Applicants who need special reception and/or procedural guarantees, especially victims of torture, rape or other serious forms of psychological, physical or sexual violence, shall be provided with the appropriate health care related to their specific condition or the consequences resulting from the mentioned acts.10 However in practice this type of “extra” health care is not accessible on regular basis for those who have special needs. During 2016 many asylum seekers who came to Croatia were in need of special guarantees but have not received appropriate health care and were simply referred to doctor present in the Reception Centre, as a system and mechanism for addressing special needs of asylum seekers has not been established.
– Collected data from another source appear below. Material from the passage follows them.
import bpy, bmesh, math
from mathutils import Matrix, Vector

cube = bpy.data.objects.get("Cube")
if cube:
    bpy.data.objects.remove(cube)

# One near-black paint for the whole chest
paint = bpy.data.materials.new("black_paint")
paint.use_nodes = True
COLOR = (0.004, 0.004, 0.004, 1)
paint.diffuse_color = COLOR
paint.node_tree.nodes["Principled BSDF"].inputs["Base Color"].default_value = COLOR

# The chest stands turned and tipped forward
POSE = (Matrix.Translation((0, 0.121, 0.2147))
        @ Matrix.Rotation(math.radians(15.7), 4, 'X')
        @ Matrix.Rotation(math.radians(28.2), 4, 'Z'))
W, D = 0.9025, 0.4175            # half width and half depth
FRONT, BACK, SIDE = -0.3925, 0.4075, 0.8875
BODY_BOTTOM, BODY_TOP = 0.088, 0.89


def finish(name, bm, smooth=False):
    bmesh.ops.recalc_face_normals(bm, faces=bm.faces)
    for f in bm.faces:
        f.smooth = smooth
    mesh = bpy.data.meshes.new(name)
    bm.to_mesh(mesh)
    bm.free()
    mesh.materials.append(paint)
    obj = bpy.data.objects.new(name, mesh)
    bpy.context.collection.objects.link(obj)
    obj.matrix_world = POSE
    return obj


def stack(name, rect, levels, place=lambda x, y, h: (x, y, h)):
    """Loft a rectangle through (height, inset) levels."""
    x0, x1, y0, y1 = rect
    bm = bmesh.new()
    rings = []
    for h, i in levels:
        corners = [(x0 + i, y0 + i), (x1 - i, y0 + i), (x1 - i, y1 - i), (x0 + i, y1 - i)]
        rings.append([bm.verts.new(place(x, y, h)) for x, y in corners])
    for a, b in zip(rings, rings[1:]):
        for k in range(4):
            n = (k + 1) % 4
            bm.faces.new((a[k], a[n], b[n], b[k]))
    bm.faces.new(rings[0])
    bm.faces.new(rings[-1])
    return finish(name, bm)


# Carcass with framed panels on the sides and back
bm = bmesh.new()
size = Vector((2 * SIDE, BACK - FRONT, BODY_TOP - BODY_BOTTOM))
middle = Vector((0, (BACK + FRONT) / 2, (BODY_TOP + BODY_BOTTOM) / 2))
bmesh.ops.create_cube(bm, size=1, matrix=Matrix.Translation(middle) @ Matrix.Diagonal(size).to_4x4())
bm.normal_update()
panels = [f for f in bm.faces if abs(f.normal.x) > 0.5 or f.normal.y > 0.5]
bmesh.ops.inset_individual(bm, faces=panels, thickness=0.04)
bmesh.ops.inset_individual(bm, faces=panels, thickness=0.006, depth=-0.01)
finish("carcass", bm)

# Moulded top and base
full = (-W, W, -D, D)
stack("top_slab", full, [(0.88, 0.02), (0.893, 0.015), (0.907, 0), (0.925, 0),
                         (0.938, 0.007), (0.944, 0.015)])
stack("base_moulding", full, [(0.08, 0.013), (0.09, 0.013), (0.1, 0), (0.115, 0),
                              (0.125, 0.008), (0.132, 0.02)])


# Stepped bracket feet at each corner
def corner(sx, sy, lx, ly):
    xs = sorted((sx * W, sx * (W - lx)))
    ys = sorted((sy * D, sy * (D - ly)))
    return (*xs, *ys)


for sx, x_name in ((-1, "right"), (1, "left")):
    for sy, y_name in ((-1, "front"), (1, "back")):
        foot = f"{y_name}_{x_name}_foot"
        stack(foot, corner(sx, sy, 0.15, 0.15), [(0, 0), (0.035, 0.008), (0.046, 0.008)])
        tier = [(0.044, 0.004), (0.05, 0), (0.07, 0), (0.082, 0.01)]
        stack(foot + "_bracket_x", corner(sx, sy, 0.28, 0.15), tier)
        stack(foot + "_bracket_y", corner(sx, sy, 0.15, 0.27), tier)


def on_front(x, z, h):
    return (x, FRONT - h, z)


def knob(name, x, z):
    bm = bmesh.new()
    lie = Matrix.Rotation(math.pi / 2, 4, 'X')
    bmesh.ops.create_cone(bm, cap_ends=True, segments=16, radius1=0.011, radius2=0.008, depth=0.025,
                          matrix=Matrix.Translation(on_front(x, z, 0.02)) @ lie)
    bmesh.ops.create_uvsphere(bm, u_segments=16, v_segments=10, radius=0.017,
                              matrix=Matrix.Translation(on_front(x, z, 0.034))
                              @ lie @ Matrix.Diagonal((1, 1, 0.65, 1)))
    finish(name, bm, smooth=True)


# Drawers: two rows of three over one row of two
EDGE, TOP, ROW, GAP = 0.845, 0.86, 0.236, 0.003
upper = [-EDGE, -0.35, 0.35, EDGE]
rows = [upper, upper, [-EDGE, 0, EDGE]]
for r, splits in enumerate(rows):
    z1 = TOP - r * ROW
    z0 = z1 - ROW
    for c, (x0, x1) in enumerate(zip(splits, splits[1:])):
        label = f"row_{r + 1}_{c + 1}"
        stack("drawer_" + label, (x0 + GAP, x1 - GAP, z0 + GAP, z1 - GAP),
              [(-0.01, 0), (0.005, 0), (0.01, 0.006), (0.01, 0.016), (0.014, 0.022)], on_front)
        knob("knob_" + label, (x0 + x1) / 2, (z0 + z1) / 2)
MdM was informed by the Ministry of Health via letter that for asylum seekers accommodated in Kutina who are victims of torture, rape or other violence, as well as for asylum seekers with special needs, psychosocial support is made available at Neuropsychiatric hospital in Popovača.11 The Ministry of Health also informed MdM that a contract was concluded with the aforementioned hospital for 2016, specifying that a psychiatrist would provide services 4 times a month in the Reception Centre in Kutina to mentioned categories of asylum seekers. However, employees of the Reception Centre in Kutina informed the Croatian Law Centre that due to lack of capacities, the psychiatrist would not be able to come to the Reception Centre in Kutina, but asylum seekers would be referred directly to hospital when needed.
Since 2010 the Croatian Law Centre has implemented the project “Protection of Victims of Torture among Vulnerable Groups of Migrants” (Zaštita žrtava mučenja među ranjivim skupinama migranata) funded by the UN Voluntary Fund for Victims of Torture (UNVFVT). The project will continue in 2017, but funding will not be enough to cover the needs which have increased with the growing numbers of asylum seekers in 2016. Through the project, legal assistance provided by the Croatian Law Centre, psychosocial support provided by the Croatian Red Cross and psychological counselling provided by external experts – psychologists) are available to asylum seekers and refugees.
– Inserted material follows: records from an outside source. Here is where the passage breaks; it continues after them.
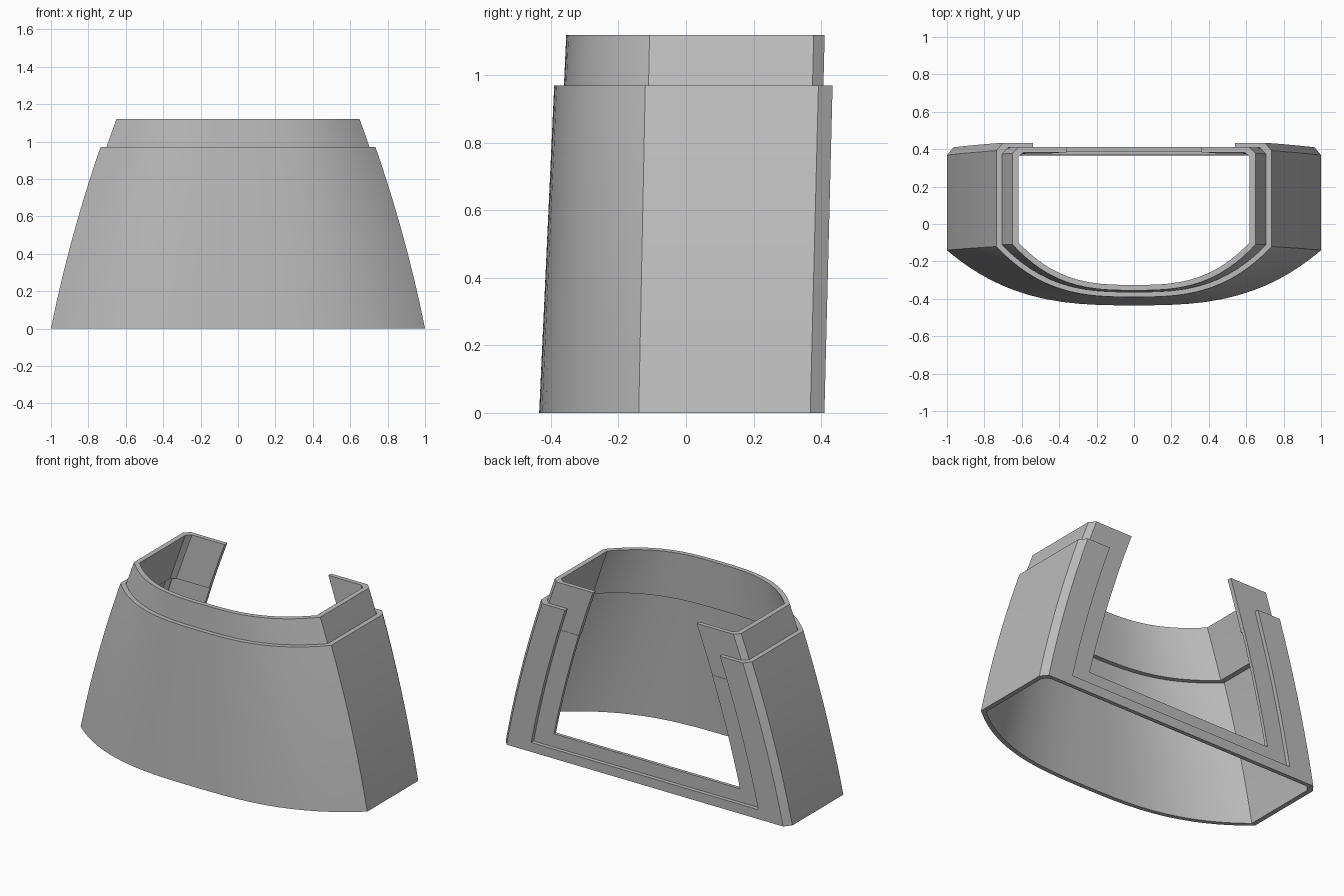
import bpy
import bmesh
import math

cube = bpy.data.objects.get("Cube")
if cube:
    bpy.data.objects.remove(cube, do_unlink=True)

grey = bpy.data.materials.new("plain grey")
grey.use_nodes = True
colour = (0.5, 0.5, 0.5, 1)
grey.diffuse_color = colour
grey.node_tree.nodes["Principled BSDF"].inputs["Base Color"].default_value = colour

ARC = 32            # segments across the curved front
WINDOW = 0.32       # window edge, measured in from the side
RECESS = 0.195      # recess edge, measured in from the side


def half_width(z):
    return 1 - 0.2 * z - 0.075 * z * z


def back_y(z):
    return 0.41 + 0.025 * z


def section(z, inset, gap):
    """D-shaped outline, starting and ending at the gap in the back."""
    w = half_width(z) - inset
    end = half_width(z) - gap
    back = back_y(z) - inset * 0.85
    side_back = back - 0.042 + inset * 0.3
    corner = -0.14 + 0.02 * z + inset * 0.3
    front = -0.435 + 0.046 * z + inset * 0.9
    chamfer = w - 0.035 + inset * 0.1
    pts = [(end, back, z), (chamfer, back, z), (w, side_back, z)]
    for i in range(ARC + 1):
        t = math.cos(math.pi * i / ARC)
        pts.append((w * t, corner + (front - corner) * (1 - abs(t) ** 2.9), z))
    return pts + [(-w, side_back, z), (-chamfer, back, z), (-end, back, z)]


def solid(name, levels, outer, inner, present):
    """Thick wall made from the cells (level, segment) that are present."""
    bm = bmesh.new()
    outs = [[bm.verts.new(p) for p in outer(z)] for z in levels]
    ins = [[bm.verts.new(p) for p in inner(z)] for z in levels]
    n, rows = len(outs[0]), len(levels) - 1

    def has(i, j):
        return 0 <= i < rows and present(levels[i + 1], j % n, n)

    for i in range(rows):
        for j in range(n):
            if not has(i, j):
                continue
            k = (j + 1) % n
            bm.faces.new((outs[i][j], outs[i][k], outs[i + 1][k], outs[i + 1][j]))
            bm.faces.new((ins[i][j], ins[i + 1][j], ins[i + 1][k], ins[i][k]))
            # Close the wall wherever the neighbouring cell is missing
            borders = ((i - 1, j, i, j, i, k), (i + 1, j, i + 1, j, i + 1, k),
                       (i, j - 1, i, j, i + 1, j), (i, j + 1, i, k, i + 1, k))
            for ni, nj, a, b, c, d in borders:
                if not has(ni, nj):
                    bm.faces.new((outs[a][b], outs[c][d], ins[c][d], ins[a][b]))
    bmesh.ops.delete(bm, geom=[v for v in bm.verts if not v.link_faces], context="VERTS")
    bmesh.ops.recalc_face_normals(bm, faces=bm.faces)
    mesh = bpy.data.meshes.new(name)
    bm.to_mesh(mesh)
    bm.free()
    mesh.materials.append(grey)
    obj = bpy.data.objects.new(name, mesh)
    bpy.context.collection.objects.link(obj)
    bpy.ops.object.select_all(action="DESELECT")
    obj.select_set(True)
    bpy.context.view_layer.objects.active = obj
    bpy.ops.object.shade_smooth_by_angle(angle=math.radians(20))


def steps(low, high, count):
    return [low + (high - low) * i / count for i in range(count + 1)]


# Main shell: closed along the bottom of the back, open above it
SILL = 0.06
solid("main_shell", [0] + steps(SILL, 0.97, 10),
      lambda z: section(z, 0, RECESS),
      lambda z: section(z, 0.03, RECESS),
      lambda top, j, n: j < n - 1 or top <= SILL)

# Collar: thinner ring nested inside the shell and rising above it
solid("collar", steps(0.82, 1.12, 4),
      lambda z: section(z, 0.032, WINDOW),
      lambda z: section(z, 0.064, WINDOW),
      lambda top, j, n: j < n - 1)


# Recessed frame around the window in the back
def frame_row(depth):
    def row(z):
        a, b = half_width(z) - 0.06, half_width(z) - WINDOW
        return [(x, back_y(z) - depth, z) for x in (-a, -b, b, a)]
    return row


FRAME_SILL = 0.145
solid("window_frame", [0.025] + steps(FRAME_SILL, 0.82, 8),
      frame_row(0.025), frame_row(0.045),
      lambda top, j, n: j in (0, 2) or (j == 1 and top <= FRAME_SILL))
During 2016 within the project “Access to early protection and rehabilitation services right on arrival in the EU” (ACESO),12 psychological counselling was also organised for torture victims among asylum seekers, however the project will end in March 2017.
During 2016, 28 persons were assisted and psychological 140 counselling sessions were organised by the Croatian Law Centre in total. As specified above, many NGOs were present in the Reception Centres during 2016, yet project-based activities could not cover all the needs which were much greater than available capacity. It also not clear how many NGOs would continue their activities in 2017.
JRS reported that due to the culturally oppressed position of women from certain countries, access to medical, psychological and legal assistance is often deprived to a certain number of women which is why they created special workshop aiming to support and empower women.13
- 1. Article 57(1) LITP.
- 2. Information provided by the Croatian Red Cross, 13 February 2017.
- 3. Information provided by the Ministry of Interior, 2 March 2017.
- 4. Information provided by MdM, 31 January 2017.
- 5. Ibid.
- 6. Information provided by JRS, 16 February 2017.
- 7. Information provided by SPA, 8 and 14 February 2017.
- 8. See: http://bit.ly/2lr77E4, http://www.srcro.eu/, http://bit.ly/2m2IRVO.
- 9. Information provided by the Rehabilitation Centre for Stress and Trauma, 15 February 2017.
- 10. Article 57(2) LITP.
- 11. Letter from the Ministry of Health to MdM, dated 4 October 2016. This is also mentioned by the Croatian Dublin Unit in guarantees provided to other Member States prior to transfers: ECRE, Balkan route reversed, December 2016, Annex IV.
- 12. The Croatian Law Centre implemented Project “Protection of Victims of Torture among Vulnerable Groups of Migrants” funded by UNVFVT and “Access to early protection and rehabilitation services right on arrival in the EU” (ACESO) led by Hungarian Helsinki Committee and funded by the European Commission.
- 13. Information provided by JRS, 16 February 2017.